Australians loved the movie, which opened at number one at the nation’s box office and grossed over $5.4 million. Americans, however, were less impressed, and its flat reception in the States was the beginning of the end for Serious’ Hollywood career.
He would go on to make his third and to date last movie, Mr. Accident (2000), which likewise met with a lukewarm reception outside of Australia.
In the aftermath of Mr. Accident’s less-than-impressive box office performance, Serious fuelled his energy into an unexpected lawsuit. His target was Yahoo!, a web directory and domain dating to 1995. The lawsuit fell through because the star could not prove that his brand suffered due to the existence of Yahoo!
The star’s personal website still maintains that Serious was wronged by the Internet giant. ” Understandably there were people assuming this new internet Yahoo must be Yahoo’s company,” the site states. “If it wasn’t another of Yahoo’s creations why was it using his name?

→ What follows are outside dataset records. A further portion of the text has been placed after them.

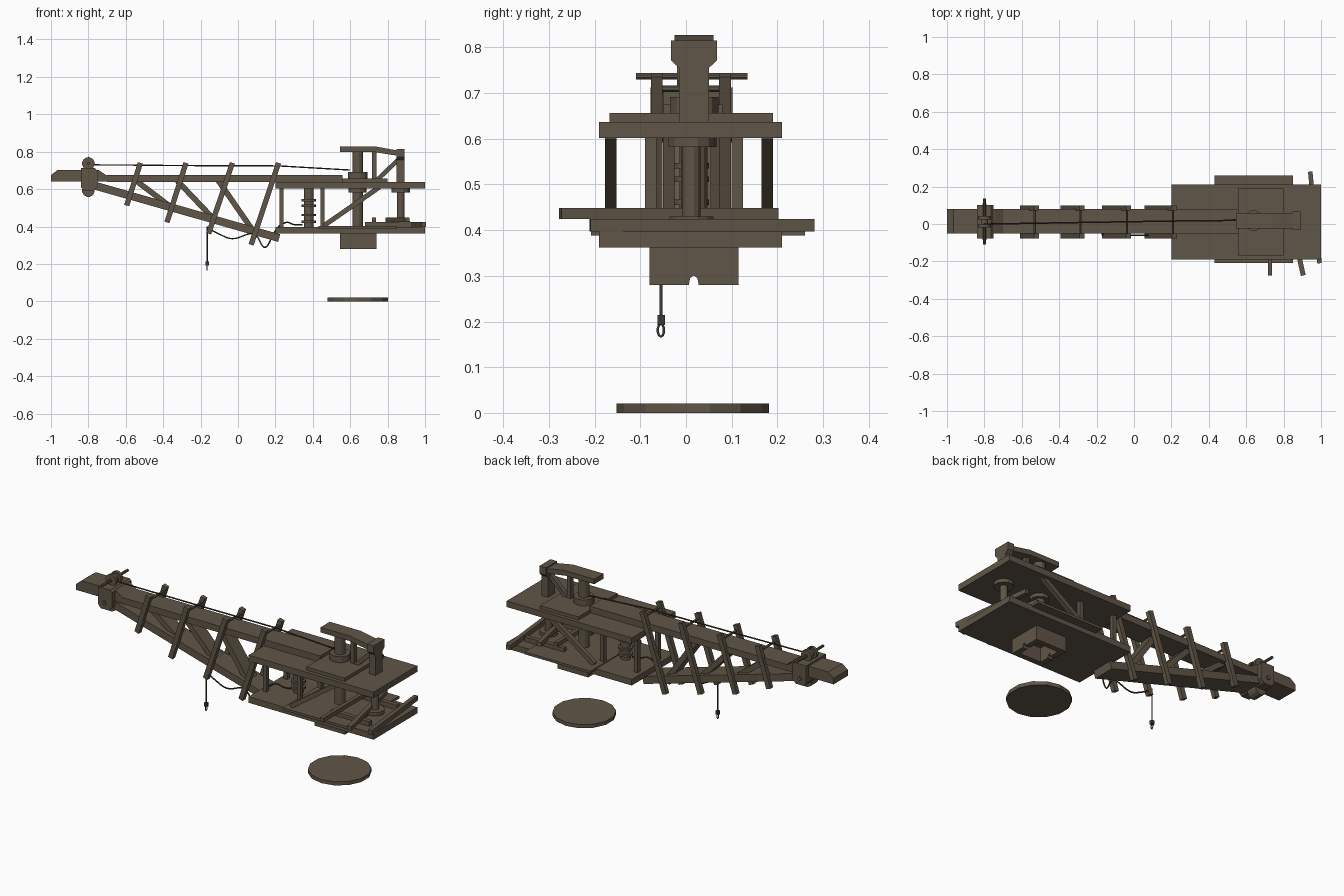
import bpy, bmesh, math
from mathutils import Vector

if "Cube" in bpy.data.objects:
    bpy.data.objects.remove(bpy.data.objects["Cube"])


def material(name, rgb):
    m = bpy.data.materials.new(name)
    m.diffuse_color = (*rgb, 1)
    m.use_nodes = True
    m.node_tree.nodes["Principled BSDF"].inputs["Base Color"].default_value = m.diffuse_color
    return m


WOOD = material("weathered_wood", (0.118, 0.092, 0.063))
ROPE = material("dark_rope", (0.045, 0.040, 0.034))
YC = 0.012  # centre line of the machine


def finish(name, bm, mat):
    bmesh.ops.recalc_face_normals(bm, faces=bm.faces)
    me = bpy.data.meshes.new(name)
    bm.to_mesh(me)
    bm.free()
    me.materials.append(mat)
    ob = bpy.data.objects.new(name, me)
    bpy.context.collection.objects.link(ob)
    return ob


def prism(name, pts, lo, hi, axis="y", mat=WOOD):
    """Extrude a 2D profile along an axis (y: xz profile, x: yz, z: xy)."""
    def place(p, t):
        return {"y": (p[0], t, p[1]), "x": (t, p[0], p[1]), "z": (p[0], p[1], t)}[axis]
    bm = bmesh.new()
    face = bm.faces.new([bm.verts.new(place(p, lo)) for p in pts])
    new = bmesh.ops.extrude_face_region(bm, geom=[face])["geom"]
    shift = Vector(place((0, 0), hi - lo))
    bmesh.ops.translate(bm, vec=shift, verts=[g for g in new if isinstance(g, bmesh.types.BMVert)])
    return finish(name, bm, mat)


def box(name, x0, x1, y0, y1, z0, z1, mat=WOOD):
    return prism(name, [(x0, z0), (x1, z0), (x1, z1), (x0, z1)], y0, y1, "y", mat)


def plank(name, a, b, width, lo, hi, axis="y"):
    """Board running from a to b in the profile plane."""
    a, b = Vector(a), Vector(b)
    d = (b - a).normalized() * width / 2
    n = Vector((-d.y, d.x))
    return prism(name, [a + n, a - n, b - n, b + n], lo, hi, axis)


def cyl(name, x, y, z, r, length, axis="z", sides=12, mat=WOOD):
    pts = [(math.cos(math.tau * (i + .5) / sides) * r, math.sin(math.tau * (i + .5) / sides) * r)
           for i in range(sides)]
    o = {"z": (x, y), "y": (x, z), "x": (y, z)}[axis]
    start = {"z": z, "y": y, "x": x}[axis]
    return prism(name, [(p[0] + o[0], p[1] + o[1]) for p in pts], start, start + length, axis, mat)


def rope(name, pts, r=0.004, kind="POLY"):
    cu = bpy.data.curves.new(name, "CURVE")
    cu.dimensions = "3D"
    cu.bevel_depth = r
    cu.bevel_resolution = 1
    cu.resolution_u = 5
    cu.use_fill_caps = True
    s = cu.splines.new(kind)
    s.points.add(len(pts) - 1)
    for p, q in zip(s.points, pts):
        p.co = (*q, 1)
    if kind == "NURBS":
        s.order_u = 3
        s.use_endpoint_u = True
    cu.materials.append(ROPE)
    ob = bpy.data.objects.new(name, cu)
    bpy.context.collection.objects.link(ob)


# Ground disc and hollow square socket below the deck
cyl("ground_disc", 0.64, 0.015, 0, 0.167, 0.021, sides=14)
notched = [(-.08, .28), (.006, .28), (.009, .295), (.017, .301), (.025, .295), (.028, .28),
           (.115, .28), (.115, .37), (-.08, .37)]
for i, x in enumerate((.545, .71)):
    prism(f"socket_end_{i}", notched, x, x + .03, "x")
for i, y in enumerate((-.08, .085)):
    box(f"socket_side_{i}", .575, .71, y, y + .03, .28, .37)

# Two decks with their cross boards
box("lower_deck", .2, 1, -.19, .21, .362, .397)
box("lower_cross_board", .43, .85, -.208, .26, .388, .402)
box("upper_deck", .2, 1, -.19, .21, .602, .637)
box("upper_cross_board", .555, .80, -.168, .19, .637, .656)

# Posts and diagonal braces between the decks
for i, y in enumerate((-.09, .10)):
    for j, x in enumerate((.222, .44)):
        box(f"deck_post_{i}_{j}", x, x + .022, y, y + .025, .397, .604)
for i, y in enumerate((-.177, .165)):
    plank(f"deck_brace_{i}", (.46, .405), (.755, .61), .026, y, y + .025)

# Capstan winch
cyl("capstan_drum", .378, YC, .397, .027, .207)
for i, z in enumerate((.42, .455, .505, .535)):
    cyl(f"capstan_flange_{i}", .378, YC, z, .04, .012)

# Rear pole and centre column
cyl("rear_pole", .87, YC, .397, .02, .21)
for i, (z, r) in enumerate(((.41, .05), (.582, .052))):
    cyl(f"rear_pole_collar_{i}", .87, YC, z, r, .02)
cyl("centre_column", .64, YC + .006, .397, .03, .41)
cyl("centre_column_collar_low", .64, YC + .006, .582, .05, .02)
cyl("centre_column_collar_high", .64, YC + .006, .656, .055, .035)

# Capstan levers lying on the lower deck
plank("lever_outer", (.942, .28), (.992, -.21), .024, .397, .424, "z")
plank("lever_inner", (.905, -.275), (.80, .2), .026, .424, .448, "z")
plank("lever_side", (.727, -.275), (.727, .15), .022, .424, .448, "z")
box("lever_rest_front", .68, .93, -.13, -.105, .397, .424)
box("lever_rest_back", .68, .93, .12, .145, .397, .424)

# Roof arm, its rear post and supports
prism("roof_arm", [(.545, .798), (.73, .798), (.855, .778), (.855, .806), (.74, .827), (.545, .827)],
      -.025, .06)
prism("rear_post", [(-.015, .637), (.05, .637), (.05, .755), (.068, .772), (.068, .815),
                    (-.033, .815), (-.033, .772), (-.015, .755)], .848, .89, "x")
plank("roof_brace", (.745, .65), (.865, .765), .024, .005, .03)
box("roof_strut", .717, .74, .005, .03, .637, .803)

# Boom: nose, upper beam, lower beam
prism("boom_nose", [(-1, .64), (-.70, .64), (-.70, .672), (-.745, .702), (-.965, .702), (-1, .675)],
      -.05, .08)
box("upper_beam", -.70, .56, -.05, .08, .638, .675)
plank("lower_beam", (-.76, .617), (.22, .338), .042, -.05, .08)

# Nose clamp with pulleys
prism("nose_clamp", [(-.84, .612), (-.825, .592), (-.775, .592), (-.752, .612),
                     (-.752, .70), (-.765, .712), (-.84, .712)], -.078, .102)
cyl("clamp_pin", -.80, -.085, .63, .012, .195, "y", 8)
cyl("nose_axle", -.80, -.11, .737, .008, .245, "y", 8)
for i, y in enumerate((-.02, .025)):
    cyl(f"pulley_flange_{i}", -.80, y, .737, .034, .018, "y")
cyl("pulley_core", -.80, -.005, .737, .02, .035, "y")
cyl("lower_pulley", -.80, -.02, .592, .034, .064, "y")

# Slanted rib pairs with crossbars carrying the rope
ribs = [((-.522, .74), (-.595, .512)), ((-.278, .74), (-.38, .422)),
        ((-.03, .74), (-.157, .362)), ((.217, .74), (.07, .302))]
for i, (a, b) in enumerate(ribs):
    for j, y in enumerate((-.077, .072)):
        plank(f"boom_rib_{i}_{j}", a, b, .028, y, y + .026)
    cyl(f"rib_bar_{i}", a[0] - .008, -.055, a[1] - .03, .007, .135, "y", 6)

# Diagonal webs between the boom beams
webs = [((-.545, .645), (-.36, .505)), ((-.325, .645), (-.13, .44)), ((-.105, .645), (.075, .385))]
for i, (a, b) in enumerate(webs):
    plank(f"boom_web_{i}", a, b, .03, -.025, .055)

# Hoisting rope, slack rope and hook
rope("hoist_rope", [(-.80, 0, .772), (-.765, 0, .73), (-.3, .008, .726), (.22, .016, .724),
                    (.6, .02, .702)])
rope("slack_rope", [(-.165, -.055, .39), (-.11, -.06, .365), (-.03, -.06, .325), (.06, -.06, .365),
                    (.10, -.06, .36), (.145, -.05, .26), (.20, -.03, .39), (.26, -.02, .43),
                    (.30, -.01, .405), (.345, 0, .41)], kind="NURBS")
rope("drop_line", [(-.165, -.055, .40), (-.165, -.055, .21)])
box("hook_block", -.174, -.156, -.062, -.046, .192, .214, ROPE)
rope("hook_ring", [(-.165, -.055 + .007 * math.sin(t * math.tau / 10),
                    .181 + .014 * math.cos(t * math.tau / 10)) for t in range(11)], .003)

From the public in the street to the Post Office mail sorters, people were genuinely confused.”
“After the internet company took the name Yahoo, their mass marketing backed by huge advertising budgets destroyed the name’s uniqueness and associated goodwill,” it states.
Though his public appearances faded away after Mr. Accident and the Yahoo! lawsuit, he and his wife became regular attendees at Australian film festivals and red carpet events. In February 2000, he was spotted at the Australian premiere of Bootmen. One year later, he made an appearance as a celebrity driver at the Melbourne Grand Prix. However, this celebrity couple broke up in 2007.
As Serious was spotted in public less and less, he became the stuff of legend. Between 2007 and 2019, fans heard hardly anything about the Australian star or his movements. One film critic noted that Serious’ rise and fall felt “like we had experienced a collective dream”.
In 2019, he returned to public life for one night only, at a 30th anniversary screening of Young Einstein at the Hayden Orpheum in Sydney. With around 500 fans in attendance, he answered a few pre-chosen questions. On his most famous movie, he said: “It was quite strange that it was a bit of a hit around the world. That very much surprised me. I wasn’t ready for what happened.”
Serious evaded questions about his reclusiveness in recent years, only saying: “I have been writing and I hope to continue to make some more movies.”
The following year, he resurfaced in the news as he faced eviction from his three-bedroom rented home in Avalon Beach, Sydney. The star owed over $27,500 in rent and was ordered to pay up and leave the property.
In court, Serious claimed that the global pandemic had affected his income, and stated that he had been advised to seek the old age pension, as he was on the brink of turning 67.
Now aged 70, Serious remains as private as ever, but it is likely that he continues to write and build on his famously unique creative visions. A long-time fan of surfing, he has been spotted swimming with his pet dog at Palm Beach, Sydney in recent years.